It’s kind of weird to see a challenge like this in the city. Maybe there’s a small subset of New Yorkers desperately seeking things like this nine-pound, 6,000-calorie raft of carbs and fat made up of sausage links, eggs, and bacon rashers strung together with crown of toast? Thing is, though, is that the so-called “Kidz Breakfast” is served in seaside Norfolk, England, where they have to come up with insane combo meal challenges just to stave off depression in the very unsunny off season.
The city may be home to Kenka’s four-pound Japanese curry plate and a ghastly hot challenge version at Brick Lane Curry House. Neither of these things seem to have much of a following because they’re on menus with other spicy or outlandish choices. And other venues known for their food challenges — Yummy Village, Buffalo Cantina — have closed, leaving behind curiosities like the habañero-infused “Punisher” shot at Mojave in Astoria. New Yorkers don’t need the implied danger of seven-pound burritos, or pho with two pounds of meat and two pounds of noodles, because we deal with more genuine challenges on daily basis, just by crossing the street.
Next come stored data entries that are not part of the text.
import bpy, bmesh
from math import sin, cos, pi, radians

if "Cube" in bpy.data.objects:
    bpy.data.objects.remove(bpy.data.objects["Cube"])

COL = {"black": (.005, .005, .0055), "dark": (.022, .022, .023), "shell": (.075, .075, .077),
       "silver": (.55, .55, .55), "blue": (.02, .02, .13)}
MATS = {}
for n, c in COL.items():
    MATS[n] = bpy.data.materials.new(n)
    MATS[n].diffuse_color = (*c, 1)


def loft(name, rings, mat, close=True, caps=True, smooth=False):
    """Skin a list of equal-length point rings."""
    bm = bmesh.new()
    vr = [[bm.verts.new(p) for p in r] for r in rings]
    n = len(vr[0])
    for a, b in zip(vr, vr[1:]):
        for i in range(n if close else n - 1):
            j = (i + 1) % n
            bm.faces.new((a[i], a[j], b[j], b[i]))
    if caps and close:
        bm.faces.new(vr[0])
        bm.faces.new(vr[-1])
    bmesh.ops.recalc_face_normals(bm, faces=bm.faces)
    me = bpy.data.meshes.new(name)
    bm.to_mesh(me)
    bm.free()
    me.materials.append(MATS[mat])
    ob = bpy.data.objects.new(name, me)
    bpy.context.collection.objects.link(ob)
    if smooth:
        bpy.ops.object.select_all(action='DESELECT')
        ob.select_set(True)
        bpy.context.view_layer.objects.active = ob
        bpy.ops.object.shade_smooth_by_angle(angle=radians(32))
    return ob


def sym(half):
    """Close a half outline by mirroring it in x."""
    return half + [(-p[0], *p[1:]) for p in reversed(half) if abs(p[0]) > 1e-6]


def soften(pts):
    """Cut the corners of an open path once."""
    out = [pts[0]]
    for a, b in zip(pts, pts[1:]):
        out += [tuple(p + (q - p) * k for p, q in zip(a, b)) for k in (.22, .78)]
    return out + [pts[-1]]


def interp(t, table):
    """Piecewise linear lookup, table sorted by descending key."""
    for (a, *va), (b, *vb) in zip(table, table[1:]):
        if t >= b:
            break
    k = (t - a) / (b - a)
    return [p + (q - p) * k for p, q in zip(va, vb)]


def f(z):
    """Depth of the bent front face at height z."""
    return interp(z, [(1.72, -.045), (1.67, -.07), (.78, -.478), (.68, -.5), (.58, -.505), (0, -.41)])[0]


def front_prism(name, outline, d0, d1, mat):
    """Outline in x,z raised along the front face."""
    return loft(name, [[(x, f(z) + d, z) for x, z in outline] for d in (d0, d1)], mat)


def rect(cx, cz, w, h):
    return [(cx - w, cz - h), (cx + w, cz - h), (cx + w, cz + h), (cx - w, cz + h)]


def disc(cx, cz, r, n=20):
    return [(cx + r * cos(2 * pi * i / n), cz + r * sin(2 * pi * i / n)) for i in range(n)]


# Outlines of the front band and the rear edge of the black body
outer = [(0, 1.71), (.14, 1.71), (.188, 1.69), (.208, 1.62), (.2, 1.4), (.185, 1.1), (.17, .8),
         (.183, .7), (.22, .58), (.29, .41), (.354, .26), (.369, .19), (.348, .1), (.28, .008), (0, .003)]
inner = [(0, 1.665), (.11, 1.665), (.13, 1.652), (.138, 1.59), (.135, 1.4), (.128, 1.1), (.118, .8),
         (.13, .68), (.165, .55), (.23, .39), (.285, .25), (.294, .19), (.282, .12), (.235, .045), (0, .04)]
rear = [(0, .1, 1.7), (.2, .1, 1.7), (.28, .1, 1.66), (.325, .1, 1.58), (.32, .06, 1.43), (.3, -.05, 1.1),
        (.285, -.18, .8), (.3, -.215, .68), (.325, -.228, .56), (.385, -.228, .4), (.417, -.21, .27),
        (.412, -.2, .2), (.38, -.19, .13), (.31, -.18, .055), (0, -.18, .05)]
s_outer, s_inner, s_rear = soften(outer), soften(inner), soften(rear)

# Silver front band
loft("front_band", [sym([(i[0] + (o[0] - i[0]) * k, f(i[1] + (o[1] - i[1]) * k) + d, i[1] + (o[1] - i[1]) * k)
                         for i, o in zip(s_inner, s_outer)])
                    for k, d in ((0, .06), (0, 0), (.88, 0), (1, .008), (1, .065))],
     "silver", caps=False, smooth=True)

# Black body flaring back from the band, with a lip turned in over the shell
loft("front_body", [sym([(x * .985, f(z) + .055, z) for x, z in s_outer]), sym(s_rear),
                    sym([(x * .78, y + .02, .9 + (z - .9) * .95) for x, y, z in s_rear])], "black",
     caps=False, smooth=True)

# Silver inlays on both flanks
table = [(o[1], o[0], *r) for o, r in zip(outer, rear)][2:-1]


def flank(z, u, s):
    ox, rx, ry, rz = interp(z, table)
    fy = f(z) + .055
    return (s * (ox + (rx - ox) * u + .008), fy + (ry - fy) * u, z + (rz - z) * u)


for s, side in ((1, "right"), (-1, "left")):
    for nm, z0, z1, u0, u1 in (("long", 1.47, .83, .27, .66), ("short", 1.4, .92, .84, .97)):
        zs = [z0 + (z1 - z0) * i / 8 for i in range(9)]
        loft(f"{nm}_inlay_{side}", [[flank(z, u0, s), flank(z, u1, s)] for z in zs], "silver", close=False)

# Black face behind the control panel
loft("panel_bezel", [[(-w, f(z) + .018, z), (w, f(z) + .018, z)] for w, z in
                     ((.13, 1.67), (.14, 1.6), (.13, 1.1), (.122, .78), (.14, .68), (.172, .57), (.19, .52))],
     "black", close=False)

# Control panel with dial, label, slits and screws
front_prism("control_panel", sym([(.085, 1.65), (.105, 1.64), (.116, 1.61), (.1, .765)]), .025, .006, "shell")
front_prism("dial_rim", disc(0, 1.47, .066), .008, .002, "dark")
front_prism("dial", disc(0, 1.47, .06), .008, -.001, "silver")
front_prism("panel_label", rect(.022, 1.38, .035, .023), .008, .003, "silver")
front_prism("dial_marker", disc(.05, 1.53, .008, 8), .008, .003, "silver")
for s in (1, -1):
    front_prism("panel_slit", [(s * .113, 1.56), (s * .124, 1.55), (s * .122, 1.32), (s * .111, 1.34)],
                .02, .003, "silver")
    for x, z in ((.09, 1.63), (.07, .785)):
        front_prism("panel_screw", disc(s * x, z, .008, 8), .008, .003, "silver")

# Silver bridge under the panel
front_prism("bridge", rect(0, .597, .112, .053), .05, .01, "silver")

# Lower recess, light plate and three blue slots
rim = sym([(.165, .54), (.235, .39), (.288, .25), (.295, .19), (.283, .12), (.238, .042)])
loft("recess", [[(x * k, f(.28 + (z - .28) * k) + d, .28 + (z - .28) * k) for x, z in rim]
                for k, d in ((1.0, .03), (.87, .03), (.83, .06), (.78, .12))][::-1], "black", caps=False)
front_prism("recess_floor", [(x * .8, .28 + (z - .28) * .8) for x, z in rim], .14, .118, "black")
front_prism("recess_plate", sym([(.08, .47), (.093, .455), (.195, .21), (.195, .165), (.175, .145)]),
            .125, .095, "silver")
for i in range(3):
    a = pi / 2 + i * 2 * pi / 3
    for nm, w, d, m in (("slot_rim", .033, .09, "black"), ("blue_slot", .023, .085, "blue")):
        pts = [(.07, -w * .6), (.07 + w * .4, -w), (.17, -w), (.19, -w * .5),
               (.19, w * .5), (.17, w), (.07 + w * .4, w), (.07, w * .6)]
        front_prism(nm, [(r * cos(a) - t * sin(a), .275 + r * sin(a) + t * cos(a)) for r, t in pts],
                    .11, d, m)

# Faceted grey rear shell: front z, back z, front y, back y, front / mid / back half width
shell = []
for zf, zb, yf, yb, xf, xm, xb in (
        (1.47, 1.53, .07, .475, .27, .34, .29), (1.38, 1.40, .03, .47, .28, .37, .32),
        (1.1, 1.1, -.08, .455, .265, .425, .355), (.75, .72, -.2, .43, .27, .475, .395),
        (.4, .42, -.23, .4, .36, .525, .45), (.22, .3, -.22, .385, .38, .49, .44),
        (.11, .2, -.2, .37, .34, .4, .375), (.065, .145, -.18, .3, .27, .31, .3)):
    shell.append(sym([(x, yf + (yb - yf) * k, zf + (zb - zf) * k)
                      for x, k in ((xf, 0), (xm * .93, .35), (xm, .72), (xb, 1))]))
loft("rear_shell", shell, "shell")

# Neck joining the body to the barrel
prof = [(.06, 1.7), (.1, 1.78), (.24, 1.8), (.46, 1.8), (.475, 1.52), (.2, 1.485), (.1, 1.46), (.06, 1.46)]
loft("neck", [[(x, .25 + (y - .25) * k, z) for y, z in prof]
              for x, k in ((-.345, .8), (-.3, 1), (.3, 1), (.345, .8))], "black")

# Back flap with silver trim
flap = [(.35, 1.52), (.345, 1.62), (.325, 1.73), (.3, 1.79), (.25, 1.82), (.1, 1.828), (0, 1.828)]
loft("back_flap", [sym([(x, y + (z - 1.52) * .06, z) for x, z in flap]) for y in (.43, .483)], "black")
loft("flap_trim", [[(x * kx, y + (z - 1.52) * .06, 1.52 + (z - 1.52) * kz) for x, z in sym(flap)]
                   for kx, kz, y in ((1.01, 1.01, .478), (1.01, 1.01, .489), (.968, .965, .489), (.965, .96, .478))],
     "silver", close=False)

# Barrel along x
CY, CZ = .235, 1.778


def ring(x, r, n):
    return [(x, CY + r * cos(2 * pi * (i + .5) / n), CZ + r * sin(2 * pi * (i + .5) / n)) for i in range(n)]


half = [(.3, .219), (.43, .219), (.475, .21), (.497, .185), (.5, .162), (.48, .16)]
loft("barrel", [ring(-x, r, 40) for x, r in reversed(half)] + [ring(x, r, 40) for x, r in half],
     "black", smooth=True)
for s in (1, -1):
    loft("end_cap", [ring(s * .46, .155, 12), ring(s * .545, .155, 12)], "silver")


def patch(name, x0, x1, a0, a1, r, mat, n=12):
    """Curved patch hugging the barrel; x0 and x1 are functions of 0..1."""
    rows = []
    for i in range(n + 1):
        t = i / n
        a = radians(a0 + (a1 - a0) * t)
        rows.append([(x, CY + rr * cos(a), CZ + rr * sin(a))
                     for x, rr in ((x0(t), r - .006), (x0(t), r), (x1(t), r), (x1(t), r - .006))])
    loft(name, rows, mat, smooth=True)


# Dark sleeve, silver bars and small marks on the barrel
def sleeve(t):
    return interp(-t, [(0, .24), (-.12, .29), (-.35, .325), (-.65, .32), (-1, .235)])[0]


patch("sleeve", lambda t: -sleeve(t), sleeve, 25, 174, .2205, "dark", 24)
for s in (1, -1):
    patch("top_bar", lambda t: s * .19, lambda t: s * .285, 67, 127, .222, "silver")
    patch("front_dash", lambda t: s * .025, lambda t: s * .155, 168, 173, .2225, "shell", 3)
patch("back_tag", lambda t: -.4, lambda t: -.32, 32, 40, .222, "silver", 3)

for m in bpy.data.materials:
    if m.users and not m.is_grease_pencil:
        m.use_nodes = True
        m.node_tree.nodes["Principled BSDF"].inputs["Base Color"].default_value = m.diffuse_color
Perhaps in awareness of such considerations, BFB Highline’s gauntlet comes with assets, and a pedigree: Chef Chris Mitchell cooked at Fatta Cuckoo, and the Breslin before launching BFB Highline, which also serves things like French fries with bacon salt, for a not-so-over-the-top $4. And the beef that’s ground and mixed with fatty pork to make those burgers? It’s Pat LaFrieda dry-aged rib eye, of course.